Exercise data: Begin
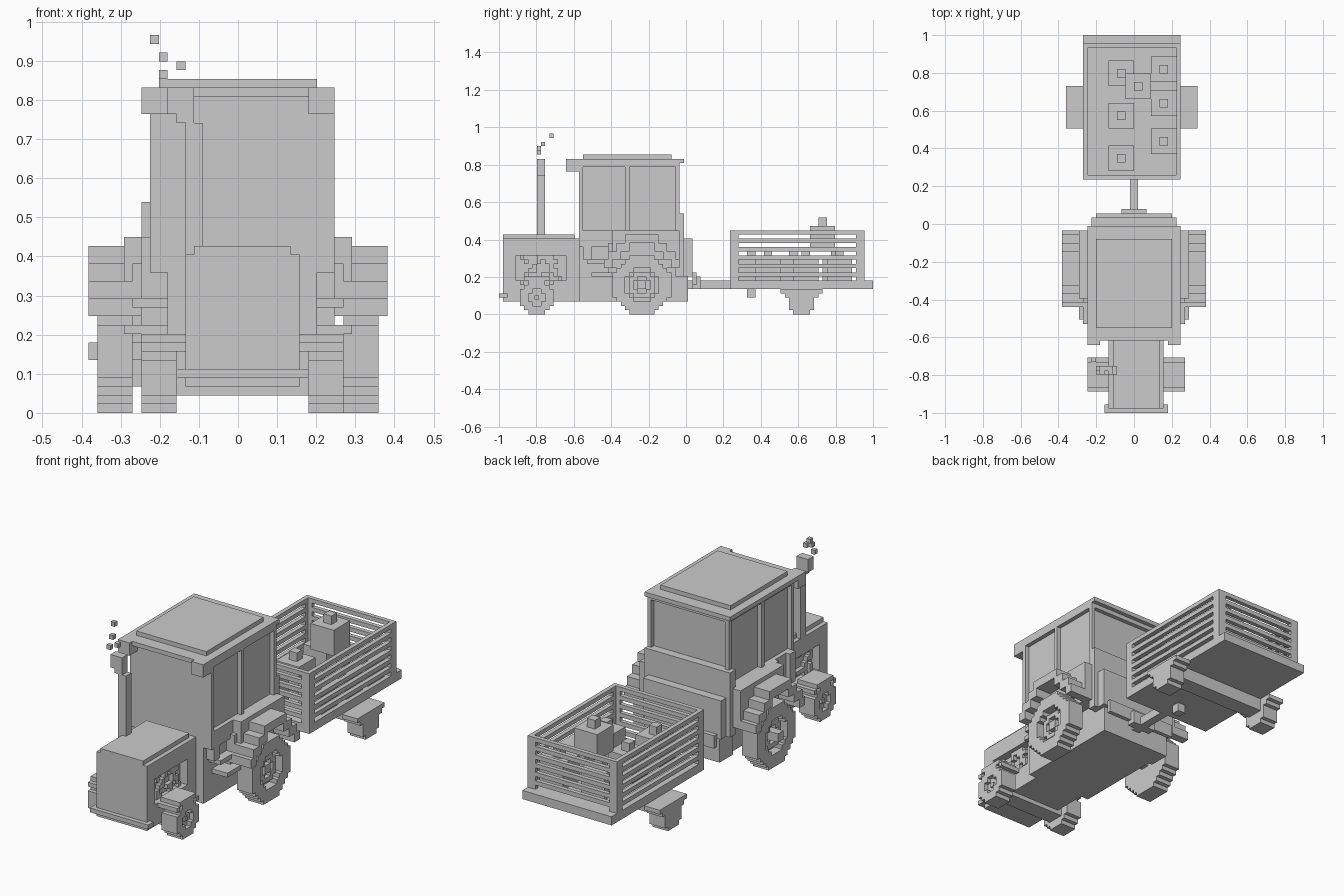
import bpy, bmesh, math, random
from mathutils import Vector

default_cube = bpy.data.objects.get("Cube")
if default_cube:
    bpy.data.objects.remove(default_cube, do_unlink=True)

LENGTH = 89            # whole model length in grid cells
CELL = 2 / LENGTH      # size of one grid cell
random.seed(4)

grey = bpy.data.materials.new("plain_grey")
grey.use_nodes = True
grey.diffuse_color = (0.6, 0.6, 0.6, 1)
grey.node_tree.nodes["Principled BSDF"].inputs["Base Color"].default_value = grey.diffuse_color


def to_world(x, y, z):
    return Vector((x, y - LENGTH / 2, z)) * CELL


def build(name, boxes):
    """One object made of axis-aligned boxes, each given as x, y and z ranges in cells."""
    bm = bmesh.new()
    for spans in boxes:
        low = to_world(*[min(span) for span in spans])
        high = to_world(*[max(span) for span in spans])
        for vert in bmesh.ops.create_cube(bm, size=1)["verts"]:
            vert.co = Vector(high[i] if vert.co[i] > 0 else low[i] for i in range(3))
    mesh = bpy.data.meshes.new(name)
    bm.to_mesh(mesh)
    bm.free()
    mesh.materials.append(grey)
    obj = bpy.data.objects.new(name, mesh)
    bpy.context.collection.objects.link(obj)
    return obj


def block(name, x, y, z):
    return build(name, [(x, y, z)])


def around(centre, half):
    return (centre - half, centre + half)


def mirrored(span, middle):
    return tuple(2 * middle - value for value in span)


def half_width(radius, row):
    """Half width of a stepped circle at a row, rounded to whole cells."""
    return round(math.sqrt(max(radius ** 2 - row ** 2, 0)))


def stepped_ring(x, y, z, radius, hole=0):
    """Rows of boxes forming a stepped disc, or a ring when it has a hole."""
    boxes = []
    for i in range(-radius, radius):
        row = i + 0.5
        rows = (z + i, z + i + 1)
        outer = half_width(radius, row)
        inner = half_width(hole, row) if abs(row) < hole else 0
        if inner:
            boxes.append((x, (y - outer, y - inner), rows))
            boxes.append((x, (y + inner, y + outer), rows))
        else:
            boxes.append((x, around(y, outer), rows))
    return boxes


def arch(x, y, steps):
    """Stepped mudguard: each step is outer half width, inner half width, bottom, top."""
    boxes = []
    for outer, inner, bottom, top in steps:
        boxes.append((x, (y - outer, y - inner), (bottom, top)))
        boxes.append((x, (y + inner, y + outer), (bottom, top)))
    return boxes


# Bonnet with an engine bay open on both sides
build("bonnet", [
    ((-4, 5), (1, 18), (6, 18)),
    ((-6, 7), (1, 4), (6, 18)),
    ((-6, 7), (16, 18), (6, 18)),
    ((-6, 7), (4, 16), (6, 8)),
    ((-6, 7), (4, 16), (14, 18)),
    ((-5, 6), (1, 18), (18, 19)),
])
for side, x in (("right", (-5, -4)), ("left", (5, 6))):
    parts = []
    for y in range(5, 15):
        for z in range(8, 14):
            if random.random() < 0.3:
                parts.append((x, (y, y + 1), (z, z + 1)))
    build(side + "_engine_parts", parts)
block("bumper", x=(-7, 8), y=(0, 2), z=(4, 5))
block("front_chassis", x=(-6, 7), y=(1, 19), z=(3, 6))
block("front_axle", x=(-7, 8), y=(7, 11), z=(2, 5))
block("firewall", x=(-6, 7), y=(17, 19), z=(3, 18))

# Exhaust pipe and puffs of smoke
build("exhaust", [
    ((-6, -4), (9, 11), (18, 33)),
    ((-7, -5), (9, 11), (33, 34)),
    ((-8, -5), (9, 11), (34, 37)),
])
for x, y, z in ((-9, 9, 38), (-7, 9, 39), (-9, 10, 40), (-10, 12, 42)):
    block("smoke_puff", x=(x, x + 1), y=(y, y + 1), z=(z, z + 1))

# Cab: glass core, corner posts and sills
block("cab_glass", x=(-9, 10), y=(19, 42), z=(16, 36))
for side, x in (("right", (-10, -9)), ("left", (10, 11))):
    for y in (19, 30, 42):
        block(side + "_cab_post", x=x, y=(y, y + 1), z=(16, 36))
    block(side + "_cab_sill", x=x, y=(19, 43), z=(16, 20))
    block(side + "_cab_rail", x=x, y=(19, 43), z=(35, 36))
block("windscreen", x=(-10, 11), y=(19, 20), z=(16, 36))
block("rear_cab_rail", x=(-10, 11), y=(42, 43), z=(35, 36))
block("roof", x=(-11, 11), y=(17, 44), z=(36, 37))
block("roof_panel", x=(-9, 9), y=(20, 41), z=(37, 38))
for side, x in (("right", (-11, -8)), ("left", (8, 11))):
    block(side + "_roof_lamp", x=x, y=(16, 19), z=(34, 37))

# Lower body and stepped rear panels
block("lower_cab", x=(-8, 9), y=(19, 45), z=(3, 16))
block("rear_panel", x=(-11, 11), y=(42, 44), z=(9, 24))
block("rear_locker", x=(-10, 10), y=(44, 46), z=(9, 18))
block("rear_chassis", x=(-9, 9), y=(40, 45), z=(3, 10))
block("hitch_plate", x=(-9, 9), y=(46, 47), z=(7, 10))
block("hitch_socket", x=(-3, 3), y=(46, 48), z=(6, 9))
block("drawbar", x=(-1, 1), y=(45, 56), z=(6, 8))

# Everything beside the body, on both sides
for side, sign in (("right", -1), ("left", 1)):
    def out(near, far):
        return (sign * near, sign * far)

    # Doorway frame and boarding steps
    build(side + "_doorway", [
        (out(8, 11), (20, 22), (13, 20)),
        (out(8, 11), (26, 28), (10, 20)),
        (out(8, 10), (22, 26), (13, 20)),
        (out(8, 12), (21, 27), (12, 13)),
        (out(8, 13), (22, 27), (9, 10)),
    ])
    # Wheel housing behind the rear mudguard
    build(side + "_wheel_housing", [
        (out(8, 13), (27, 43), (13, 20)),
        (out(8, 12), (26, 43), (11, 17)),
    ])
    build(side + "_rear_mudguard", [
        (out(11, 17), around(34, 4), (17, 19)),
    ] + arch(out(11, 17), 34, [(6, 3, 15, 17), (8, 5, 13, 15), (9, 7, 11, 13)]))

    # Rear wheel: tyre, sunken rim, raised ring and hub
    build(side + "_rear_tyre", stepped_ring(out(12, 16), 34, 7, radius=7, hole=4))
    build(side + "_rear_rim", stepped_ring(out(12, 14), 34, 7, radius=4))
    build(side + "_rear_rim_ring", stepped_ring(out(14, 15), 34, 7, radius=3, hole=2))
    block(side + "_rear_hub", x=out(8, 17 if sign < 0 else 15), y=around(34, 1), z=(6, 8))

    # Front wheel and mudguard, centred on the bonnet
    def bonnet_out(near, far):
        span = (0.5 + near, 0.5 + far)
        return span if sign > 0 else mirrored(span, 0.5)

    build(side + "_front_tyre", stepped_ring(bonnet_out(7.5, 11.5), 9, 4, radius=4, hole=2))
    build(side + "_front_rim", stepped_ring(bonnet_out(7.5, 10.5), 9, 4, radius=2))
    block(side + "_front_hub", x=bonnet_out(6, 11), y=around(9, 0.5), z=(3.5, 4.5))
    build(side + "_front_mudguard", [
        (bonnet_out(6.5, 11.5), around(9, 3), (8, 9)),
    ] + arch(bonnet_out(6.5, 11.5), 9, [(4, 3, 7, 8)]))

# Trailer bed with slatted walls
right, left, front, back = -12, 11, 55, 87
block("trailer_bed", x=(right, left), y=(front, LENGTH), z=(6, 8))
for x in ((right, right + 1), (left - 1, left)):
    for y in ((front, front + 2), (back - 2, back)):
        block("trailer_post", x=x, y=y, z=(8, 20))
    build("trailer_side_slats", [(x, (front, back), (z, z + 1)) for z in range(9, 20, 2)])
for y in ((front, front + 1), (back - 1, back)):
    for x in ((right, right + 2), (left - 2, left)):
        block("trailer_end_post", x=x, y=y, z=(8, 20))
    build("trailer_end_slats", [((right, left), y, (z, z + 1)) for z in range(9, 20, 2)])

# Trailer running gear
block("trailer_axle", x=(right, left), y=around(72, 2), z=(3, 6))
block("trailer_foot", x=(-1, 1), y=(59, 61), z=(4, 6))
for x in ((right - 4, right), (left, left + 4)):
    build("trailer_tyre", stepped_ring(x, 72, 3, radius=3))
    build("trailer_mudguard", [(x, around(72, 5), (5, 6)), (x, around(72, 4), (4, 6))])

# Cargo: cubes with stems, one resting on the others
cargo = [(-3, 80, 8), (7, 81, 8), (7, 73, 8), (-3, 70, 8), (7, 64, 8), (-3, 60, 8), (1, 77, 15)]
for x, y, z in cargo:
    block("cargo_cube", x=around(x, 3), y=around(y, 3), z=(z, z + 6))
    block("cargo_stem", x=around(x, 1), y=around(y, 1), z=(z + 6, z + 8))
Exercise data: End
§ Goal of the exercise
Repeat the lines of the listing above verbatim, beginning at its first line and ending at the line containing "for vert in", which is included. Omit pictures.

§ Finished task
import bpy, bmesh, math, random
from mathutils import Vector

default_cube = bpy.data.objects.get("Cube")
if default_cube:
    bpy.data.objects.remove(default_cube, do_unlink=True)

LENGTH = 89            # whole model length in grid cells
CELL = 2 / LENGTH      # size of one grid cell
random.seed(4)

grey = bpy.data.materials.new("plain_grey")
grey.use_nodes = True
grey.diffuse_color = (0.6, 0.6, 0.6, 1)
grey.node_tree.nodes["Principled BSDF"].inputs["Base Color"].default_value = grey.diffuse_color


def to_world(x, y, z):
    return Vector((x, y - LENGTH / 2, z)) * CELL


def build(name, boxes):
    """One object made of axis-aligned boxes, each given as x, y and z ranges in cells."""
    bm = bmesh.new()
    for spans in boxes:
        low = to_world(*[min(span) for span in spans])
        high = to_world(*[max(span) for span in spans])
        for vert in bmesh.ops.create_cube(bm, size=1)["verts"]:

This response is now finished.